The concerns follow the death of Keagan Crimes who died following an incident in Cheviot Square on Sunday 11 October.
The operation, which launched on Monday 26 October by the Local Beat Team, saw a pop-up police station appear at Cheviot Square, an increase in foot patrols and a community walk all take place during the week.
A community knife sweep also took place on Thursday 29 October and saw members of the community along with Keagan’s family come together as a show of strength.
Keagan’s sister Chantelle, who took part in the community walk and knife sweep, said: “The week has been good and there have been a lot of great ideas which have come out of talking to people.
“I feel that the main issue is that it’s hard for kids right now who are at an awkward age being in between an adult and a child.
“A lot of them are bored and that’s how they end up our on the streets. I know that when I grew up, I had nothing to do and you end up getting into trouble.
“I feel that we need to have somewhere for these kids to go, a place where they can be together in one place with things to do.
“I want to tell people to please speak out even if it is for the smallest things. I don’t want anyone to have to go through what we have been through. I don’t want anyone to end up having to be like us.
“If you see something, act as soon as possible. If you see something, no matter how small, report it. We have to say it when we see it.”
The Partnership Community Walk saw local officers, representatives from Weaver Vale Housing Trust, Cheshire West and Chester Council and Cheshire Fire and Rescue Service engage with local residents and hear any concerns that they may have.
Chief Inspector Gary Smith, led the knife sweep which took place around Cheviot Square, he said: “This week of operation has been about bringing together a community and looking at how we can stop others using violence against each other.
“I do not want another tragic and needless death in the community.
“Keagan’s death was avoidable. We owe it to him, his family and the community of Winsford to work together and create a safer environment for generations to live and to thrive.
“Officers have been out and about engaging with the public and youngsters about the dangers of carrying knives.
“We have seen a lot of support from the local community and I would like to thank everyone who came to see the pop-up police station and took time out to take part in the community walk and knife sweep.”

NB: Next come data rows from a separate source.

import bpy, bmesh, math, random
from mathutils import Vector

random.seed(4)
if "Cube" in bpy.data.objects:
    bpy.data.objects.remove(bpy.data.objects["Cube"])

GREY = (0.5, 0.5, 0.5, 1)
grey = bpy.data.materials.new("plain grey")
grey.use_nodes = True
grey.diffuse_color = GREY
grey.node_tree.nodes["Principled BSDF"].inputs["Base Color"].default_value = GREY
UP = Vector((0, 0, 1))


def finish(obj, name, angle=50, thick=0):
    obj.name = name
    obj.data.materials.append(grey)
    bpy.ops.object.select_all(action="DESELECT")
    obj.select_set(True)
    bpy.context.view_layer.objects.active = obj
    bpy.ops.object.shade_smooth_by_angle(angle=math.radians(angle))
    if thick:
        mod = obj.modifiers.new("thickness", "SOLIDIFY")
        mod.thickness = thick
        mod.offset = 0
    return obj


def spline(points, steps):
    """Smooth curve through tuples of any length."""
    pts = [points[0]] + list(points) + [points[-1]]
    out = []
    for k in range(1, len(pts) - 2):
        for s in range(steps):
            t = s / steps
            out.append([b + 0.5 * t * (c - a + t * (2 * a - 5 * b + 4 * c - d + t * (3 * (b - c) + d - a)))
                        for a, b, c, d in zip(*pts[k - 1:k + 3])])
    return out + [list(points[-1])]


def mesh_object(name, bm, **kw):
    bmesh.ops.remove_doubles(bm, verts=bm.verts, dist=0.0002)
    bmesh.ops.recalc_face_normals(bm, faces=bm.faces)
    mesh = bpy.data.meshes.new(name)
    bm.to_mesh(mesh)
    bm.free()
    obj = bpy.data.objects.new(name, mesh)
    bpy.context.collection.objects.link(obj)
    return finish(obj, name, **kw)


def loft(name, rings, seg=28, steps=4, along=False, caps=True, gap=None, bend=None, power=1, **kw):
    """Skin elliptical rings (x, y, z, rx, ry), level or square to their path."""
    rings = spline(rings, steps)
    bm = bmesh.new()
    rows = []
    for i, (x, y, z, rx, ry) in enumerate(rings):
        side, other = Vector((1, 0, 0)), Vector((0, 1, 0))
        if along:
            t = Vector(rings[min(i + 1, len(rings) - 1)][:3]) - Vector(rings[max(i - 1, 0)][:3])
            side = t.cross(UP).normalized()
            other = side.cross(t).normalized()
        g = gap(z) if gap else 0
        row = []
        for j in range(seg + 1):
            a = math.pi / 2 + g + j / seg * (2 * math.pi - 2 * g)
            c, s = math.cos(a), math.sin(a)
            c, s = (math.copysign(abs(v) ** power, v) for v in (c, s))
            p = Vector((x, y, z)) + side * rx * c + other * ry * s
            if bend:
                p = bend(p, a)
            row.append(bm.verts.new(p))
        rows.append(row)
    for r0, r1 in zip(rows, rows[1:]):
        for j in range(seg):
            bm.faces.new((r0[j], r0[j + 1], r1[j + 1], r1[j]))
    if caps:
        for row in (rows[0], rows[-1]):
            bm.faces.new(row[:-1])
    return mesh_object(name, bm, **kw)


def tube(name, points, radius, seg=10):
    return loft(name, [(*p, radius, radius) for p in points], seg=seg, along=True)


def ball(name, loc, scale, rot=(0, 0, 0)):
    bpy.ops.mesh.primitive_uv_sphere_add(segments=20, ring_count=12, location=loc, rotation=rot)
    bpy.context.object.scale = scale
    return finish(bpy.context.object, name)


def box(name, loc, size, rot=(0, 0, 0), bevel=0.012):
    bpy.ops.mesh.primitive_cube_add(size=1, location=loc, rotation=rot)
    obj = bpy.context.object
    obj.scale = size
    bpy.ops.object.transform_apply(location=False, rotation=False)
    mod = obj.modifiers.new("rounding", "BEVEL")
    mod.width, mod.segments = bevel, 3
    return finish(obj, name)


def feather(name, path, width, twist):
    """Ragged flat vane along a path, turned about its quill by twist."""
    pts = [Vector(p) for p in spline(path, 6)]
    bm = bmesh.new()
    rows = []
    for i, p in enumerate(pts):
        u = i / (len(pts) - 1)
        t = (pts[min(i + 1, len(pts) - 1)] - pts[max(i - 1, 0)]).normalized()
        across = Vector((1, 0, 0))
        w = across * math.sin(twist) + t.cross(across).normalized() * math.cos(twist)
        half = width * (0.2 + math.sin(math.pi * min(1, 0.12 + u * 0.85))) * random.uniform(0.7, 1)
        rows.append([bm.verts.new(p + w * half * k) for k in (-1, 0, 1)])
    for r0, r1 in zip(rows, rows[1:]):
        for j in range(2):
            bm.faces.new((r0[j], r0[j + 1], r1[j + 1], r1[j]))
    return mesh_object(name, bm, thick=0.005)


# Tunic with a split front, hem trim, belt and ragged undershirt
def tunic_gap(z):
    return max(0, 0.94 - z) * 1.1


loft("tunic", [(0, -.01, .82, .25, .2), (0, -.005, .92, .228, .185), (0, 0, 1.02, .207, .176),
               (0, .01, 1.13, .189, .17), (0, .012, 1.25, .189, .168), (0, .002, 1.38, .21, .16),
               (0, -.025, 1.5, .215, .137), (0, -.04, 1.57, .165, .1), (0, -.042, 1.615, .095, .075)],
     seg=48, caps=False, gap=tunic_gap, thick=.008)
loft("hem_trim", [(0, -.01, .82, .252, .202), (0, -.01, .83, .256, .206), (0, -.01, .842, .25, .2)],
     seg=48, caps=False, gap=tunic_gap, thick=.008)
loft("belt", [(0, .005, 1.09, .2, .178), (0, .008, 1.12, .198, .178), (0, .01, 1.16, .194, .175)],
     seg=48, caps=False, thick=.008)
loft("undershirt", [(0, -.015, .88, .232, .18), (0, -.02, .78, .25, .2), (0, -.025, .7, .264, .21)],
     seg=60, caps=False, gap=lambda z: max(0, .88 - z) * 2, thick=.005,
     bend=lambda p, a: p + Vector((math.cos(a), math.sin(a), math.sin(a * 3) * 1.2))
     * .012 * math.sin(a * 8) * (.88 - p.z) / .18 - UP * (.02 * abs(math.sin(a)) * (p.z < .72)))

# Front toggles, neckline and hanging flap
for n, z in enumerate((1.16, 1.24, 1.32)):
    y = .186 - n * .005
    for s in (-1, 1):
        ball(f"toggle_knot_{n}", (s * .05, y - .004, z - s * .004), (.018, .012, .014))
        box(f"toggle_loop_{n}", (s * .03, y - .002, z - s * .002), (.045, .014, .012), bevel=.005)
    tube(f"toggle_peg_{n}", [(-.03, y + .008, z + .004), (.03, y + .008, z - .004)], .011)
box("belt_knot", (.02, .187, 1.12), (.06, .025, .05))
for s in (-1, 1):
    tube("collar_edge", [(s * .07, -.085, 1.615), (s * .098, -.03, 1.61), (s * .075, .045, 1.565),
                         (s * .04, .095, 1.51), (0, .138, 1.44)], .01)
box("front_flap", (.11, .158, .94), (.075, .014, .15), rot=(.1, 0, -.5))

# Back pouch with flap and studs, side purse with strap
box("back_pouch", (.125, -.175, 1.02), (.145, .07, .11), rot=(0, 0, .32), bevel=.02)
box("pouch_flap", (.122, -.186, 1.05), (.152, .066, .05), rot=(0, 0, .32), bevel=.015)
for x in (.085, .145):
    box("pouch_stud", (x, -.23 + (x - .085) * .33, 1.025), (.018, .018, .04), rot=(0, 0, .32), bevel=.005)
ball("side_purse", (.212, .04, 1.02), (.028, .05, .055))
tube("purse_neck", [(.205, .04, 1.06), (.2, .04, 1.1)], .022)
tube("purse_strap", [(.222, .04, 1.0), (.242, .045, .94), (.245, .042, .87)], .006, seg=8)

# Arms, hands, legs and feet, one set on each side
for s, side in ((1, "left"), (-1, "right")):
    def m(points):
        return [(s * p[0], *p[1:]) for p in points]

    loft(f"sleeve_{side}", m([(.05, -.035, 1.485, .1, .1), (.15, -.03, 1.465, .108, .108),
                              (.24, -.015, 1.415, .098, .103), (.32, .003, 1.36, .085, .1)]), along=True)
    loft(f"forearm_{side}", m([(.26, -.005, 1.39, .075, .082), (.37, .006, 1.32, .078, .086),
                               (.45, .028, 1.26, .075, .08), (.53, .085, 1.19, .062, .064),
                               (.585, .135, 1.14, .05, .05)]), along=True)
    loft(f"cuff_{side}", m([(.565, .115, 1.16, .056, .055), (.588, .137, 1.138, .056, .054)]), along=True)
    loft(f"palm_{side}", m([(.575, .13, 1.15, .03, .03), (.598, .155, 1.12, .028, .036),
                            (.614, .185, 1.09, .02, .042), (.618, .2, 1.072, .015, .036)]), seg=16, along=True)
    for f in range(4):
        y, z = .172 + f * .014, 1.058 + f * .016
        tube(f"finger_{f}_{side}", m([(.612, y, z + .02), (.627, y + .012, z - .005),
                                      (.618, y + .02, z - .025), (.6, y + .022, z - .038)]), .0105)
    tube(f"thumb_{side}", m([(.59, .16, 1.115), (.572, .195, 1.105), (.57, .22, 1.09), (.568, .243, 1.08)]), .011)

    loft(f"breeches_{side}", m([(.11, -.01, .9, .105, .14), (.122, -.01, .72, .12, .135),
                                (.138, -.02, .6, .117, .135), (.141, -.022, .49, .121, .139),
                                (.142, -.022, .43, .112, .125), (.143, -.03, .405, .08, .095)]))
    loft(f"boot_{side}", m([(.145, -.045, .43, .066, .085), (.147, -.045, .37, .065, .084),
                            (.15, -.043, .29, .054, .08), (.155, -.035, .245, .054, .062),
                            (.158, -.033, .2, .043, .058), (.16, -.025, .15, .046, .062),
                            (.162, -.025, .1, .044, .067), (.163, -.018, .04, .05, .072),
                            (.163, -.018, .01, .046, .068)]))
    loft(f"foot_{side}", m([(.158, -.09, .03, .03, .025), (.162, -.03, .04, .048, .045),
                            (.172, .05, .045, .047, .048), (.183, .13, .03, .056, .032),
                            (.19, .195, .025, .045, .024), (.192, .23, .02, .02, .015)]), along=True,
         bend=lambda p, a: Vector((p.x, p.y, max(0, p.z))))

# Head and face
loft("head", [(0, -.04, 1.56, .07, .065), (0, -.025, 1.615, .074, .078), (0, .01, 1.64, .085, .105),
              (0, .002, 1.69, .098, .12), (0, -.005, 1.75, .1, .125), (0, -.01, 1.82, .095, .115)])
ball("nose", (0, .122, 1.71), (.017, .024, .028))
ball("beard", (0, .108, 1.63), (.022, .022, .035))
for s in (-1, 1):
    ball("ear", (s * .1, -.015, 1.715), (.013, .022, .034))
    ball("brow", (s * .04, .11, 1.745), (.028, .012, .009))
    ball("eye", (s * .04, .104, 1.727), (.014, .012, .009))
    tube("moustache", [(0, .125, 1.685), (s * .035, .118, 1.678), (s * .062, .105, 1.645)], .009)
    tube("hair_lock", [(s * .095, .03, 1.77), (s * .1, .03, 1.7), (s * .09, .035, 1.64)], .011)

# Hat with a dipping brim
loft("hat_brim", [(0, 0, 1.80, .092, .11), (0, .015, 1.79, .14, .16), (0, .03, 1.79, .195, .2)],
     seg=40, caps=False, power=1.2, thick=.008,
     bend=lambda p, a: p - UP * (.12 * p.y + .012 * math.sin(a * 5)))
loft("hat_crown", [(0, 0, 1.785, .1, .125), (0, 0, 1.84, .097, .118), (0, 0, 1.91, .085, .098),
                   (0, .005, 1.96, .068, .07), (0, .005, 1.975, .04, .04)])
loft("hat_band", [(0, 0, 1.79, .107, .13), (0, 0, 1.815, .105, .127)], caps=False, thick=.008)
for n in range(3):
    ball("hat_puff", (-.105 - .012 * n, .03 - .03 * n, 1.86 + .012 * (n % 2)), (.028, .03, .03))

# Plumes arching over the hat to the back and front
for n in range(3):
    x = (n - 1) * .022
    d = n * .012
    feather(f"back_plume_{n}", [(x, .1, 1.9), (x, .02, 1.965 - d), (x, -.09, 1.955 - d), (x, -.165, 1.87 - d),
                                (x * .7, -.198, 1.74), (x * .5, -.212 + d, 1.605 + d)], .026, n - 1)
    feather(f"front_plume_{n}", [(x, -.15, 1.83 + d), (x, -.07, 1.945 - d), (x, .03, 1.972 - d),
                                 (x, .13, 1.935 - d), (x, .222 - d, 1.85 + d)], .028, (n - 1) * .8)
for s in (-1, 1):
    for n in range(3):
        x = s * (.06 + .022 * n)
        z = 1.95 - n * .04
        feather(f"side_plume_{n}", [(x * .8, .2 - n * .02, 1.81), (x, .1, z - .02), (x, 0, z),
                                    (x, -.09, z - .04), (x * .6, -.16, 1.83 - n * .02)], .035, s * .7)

As part of longer-term plans, knife surrender bins are available at Winsford and Northwich Police stations so that residents can safely dispose of any unwanted knives to ensure that they do not get into the wrong hands.
Police and Crime Commissioner David Keane, who also attended the knife sweep on Thursday, he said: “Knife crime has no place in Cheshire and the tragic death of Keagan Crimes is an example of how carrying a knife can lead to tragic consequences. One death by a knife is too many.
“What has happened has had a profound impact on the Winsford community but I want to reassure local residents that I will be working with Keagan’s family to do all I can to remove knives from our streets.
“I hope that by the positive action we have taken, the community of Winsford feel assured that Cheshire Constabulary is doing all it can to educate people of the dangers of knives.”
Anyone with information about crime involving weapons is asked to call Cheshire Constabulary on 101, or 999 in an emergency. Information can also be passed to the force online via our website.
Anyone who knows someone that carries a knife can report it to Crimestoppers, anonymously on 0800 555 111 or report it via the Crimestoppers website.